Rating: 3 of 5
Moneyball is not your typical sports-inspirational movie. And I guess that’s to be expected from Aaron Sorkin. Though, I can’t remember if Sorkin wrote the draft that Sony abandoned or if he came in and rewrote it after Sony abandoned a different draft. Either way, the movie has a flavor of Sorkin’s particular wit and style, but doesn’t seem infused with it the way The Social Network was. But that could also be the directing.
ETA: Sony abandoned a Soderbergh version and brought on Sorkin.
There’s two other factors to draw audiences into Moneyball: baseball and Brad Pitt. Since it’s not a sports-inspirational movie, you kind of have to really like baseball to enjoy that aspect of the movie. I don’t, so there were a couple of places where I was completely lost as to what was happening which isn’t the end of the world (there were a lot of things I just glossed over in Wall Street 2 also) but here I was at such a loss I didn’t understand the dynamics that were happening between the characters – and I should have been able to understand that.
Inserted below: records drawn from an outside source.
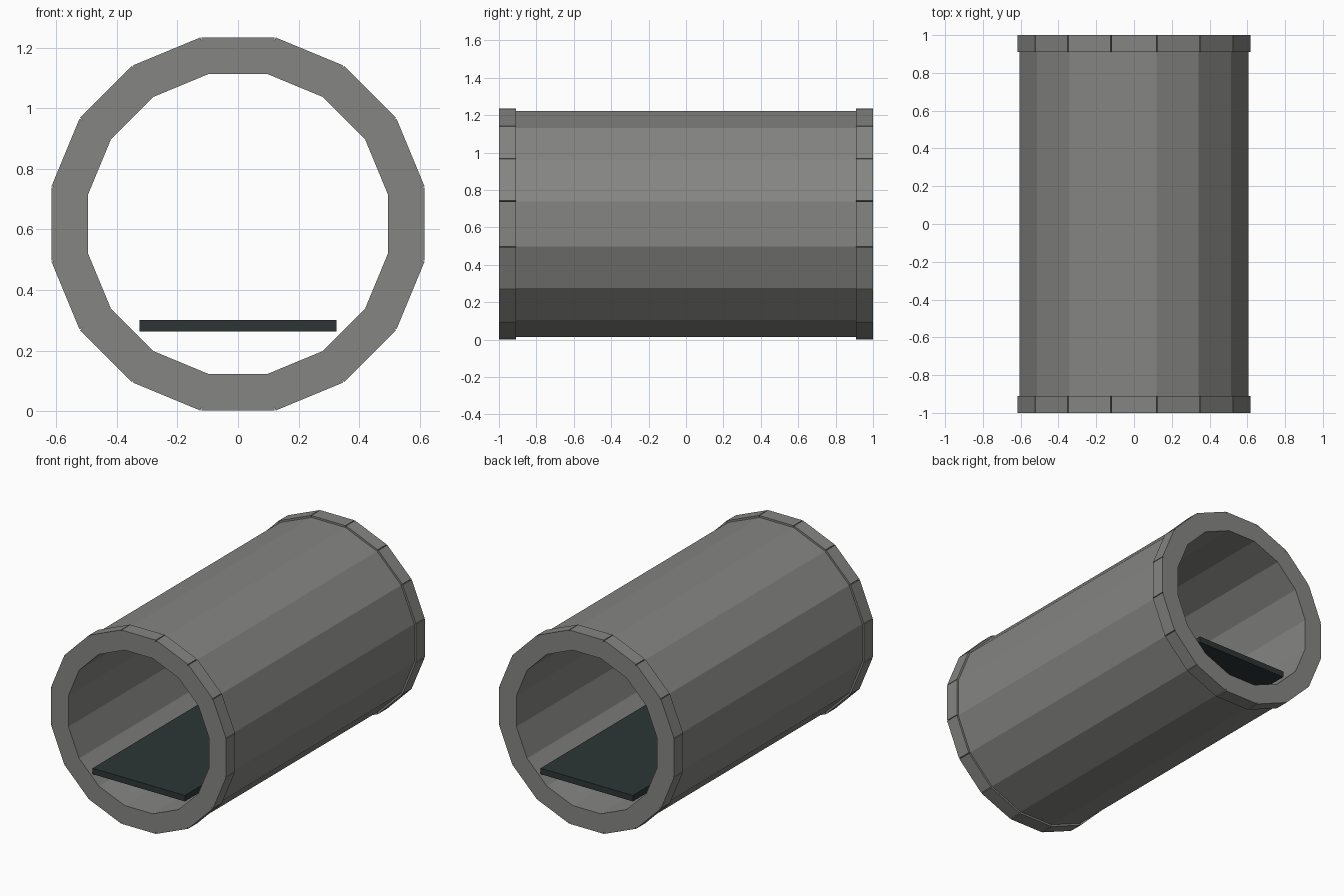
import bpy, bmesh
from math import pi, cos, sin

old = bpy.data.objects.get("Cube")
if old:
    bpy.data.objects.remove(old, do_unlink=True)

SIDES = 16
CENTRE_Z = 0.618
OUTER, INNER, RIM_STEP = 0.605, 0.495, 0.012   # distances to the flats
RIM_Y = 0.91


def material(name, colour):
    mat = bpy.data.materials.new(name)
    mat.use_nodes = True
    mat.diffuse_color = (*colour, 1)
    mat.node_tree.nodes["Principled BSDF"].inputs["Base Color"].default_value = (*colour, 1)
    return mat


def add_object(name, bm, mat):
    bmesh.ops.recalc_face_normals(bm, faces=bm.faces)
    mesh = bpy.data.meshes.new(name)
    bm.to_mesh(mesh)
    bm.free()
    mesh.materials.append(mat)
    obj = bpy.data.objects.new(name, mesh)
    bpy.context.collection.objects.link(obj)
    return obj


def ring(bm, flat, y):
    radius = flat / cos(pi / SIDES)
    angles = [(i + 0.5) * 2 * pi / SIDES for i in range(SIDES)]
    return [bm.verts.new((radius * cos(a), y, CENTRE_Z + radius * sin(a))) for a in angles]


concrete = material("concrete grey", (0.235, 0.235, 0.225))
dark_slate = material("dark slate", (0.026, 0.036, 0.036))

# Pipe: a closed loop of rings, outside then back along the inside
bm = bmesh.new()
profile = [(OUTER, -1), (OUTER, -RIM_Y), (OUTER, RIM_Y), (OUTER, 1), (INNER, 1), (INNER, -1)]
rings = [ring(bm, flat, y) for flat, y in profile]
rim_faces = []
for k, a in enumerate(rings):
    b = rings[(k + 1) % len(rings)]
    for i in range(SIDES):
        j = (i + 1) % SIDES
        face = bm.faces.new((a[i], a[j], b[j], b[i]))
        if k in (0, 2):
            rim_faces.append(face)
bmesh.ops.recalc_face_normals(bm, faces=bm.faces)

# Raised end rims: each flat panel is pushed straight out on its own
for face in rim_faces:
    normal = face.normal.copy()
    edge_loop = list(face.verts)
    top = [bm.verts.new(v.co + normal * RIM_STEP) for v in edge_loop]
    bm.faces.new(top)
    for i in range(4):
        j = (i + 1) % 4
        bm.faces.new((edge_loop[i], edge_loop[j], top[j], top[i]))
bmesh.ops.delete(bm, geom=rim_faces, context='FACES_ONLY')
add_object("pipe", bm, concrete)

# Flat walkway inside the pipe
bm = bmesh.new()
bmesh.ops.create_cube(bm, size=1)
bmesh.ops.scale(bm, vec=(0.65, 1.998, 0.038), verts=bm.verts)
bmesh.ops.translate(bm, vec=(0, 0, 0.281), verts=bm.verts)
add_object("walkway", bm, dark_slate)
And Brad Pitt is always an interesting actor to watch even though this is a rather bland character for him to portray. It’s a good performance but it seems like a waste to put someone of Pitt’s charisma in such a perpetually downtrodden character.
The plot was not-surprisingly slow. I don’t mind a slow plot if I like spending time with the characters, but the characters weren’t quite interesting enough to compensate for how slow the plot was. If it were an equation I’d say the characters were 80% interesting enough to offset the plot which is decent but not quite enough.
It didn’t end anywhere that I thought it was going to. Which sort of exacerbated the slowness because after a certain point I kept wondering, “Is this the end?” no. “Is this the end?” no. And then suddenly it was the end. I wasn’t thrown so much by it ending kind of abruptly it ended as how it ended. When it’s based on a true story, you kind of can’t change how it ends. But you can choose what piece of the story you tell. I wasn’t surprised that they didn’t just tell the piece of the story I would have expected.
But then there were two moments that were great and thoroughly Sorkin and kind of made the movie. (Pete’s first time in the conference room and the brilliant metaphor. That metaphor was genius.) There were also a couple of lines that were funny and infused energy into the moment, but most of those lines were in the preview.
I wasn’t that impressed with the directing. The slow pace wouldn’t have been so bad if there weren’t so many shots of Brad Pitt sitting and thinking, or brooding, or considering. I get that it’s his film, but that doesn’t move the story along at all.
Especially when we needed it to. There was one major transition in the film that I didn’t understand at all. I kept thinking, “why are they doing this now when they should have been doing it all along?” Because there was no catalyst. I understood it when I thought about it a little more, but I needed a moment, a line, a scene, something that propels Billy Beane from here to there and close ups of him driving his truck around in circles didn’t do it for me.
Also, there were a lot of close ups. I get that Brad Pitt’s a good actor, but give the story a little room.
Even though there’s a whole baseball team, this is pretty much a two man show. Peter Brand was almost a more interesting character than Billy Beane, because it was fascinating to see him learn from Billy, for him to be shaped and taught and watch him change. Brad Pitt did a great job of pulling the film together and keeping it moving and it’s a great display of his ability to carry a movie despite weaker elements and a ragged, steady character. He also does a great job capturing Billy’s sense of loss and determination. Jonah Hill virtually disappears into the role and holds his own well.
The production is decent. Everything is kind of dreary, but when you’re going for something real everything tends to lose it’s Hollywood gloss. It’s authentic, but not as much fun to watch.
I do have to give it credit, though because wrangling with its strengths and weaknesses leaves a lot to think about and complicated movies are always a little bit interesting.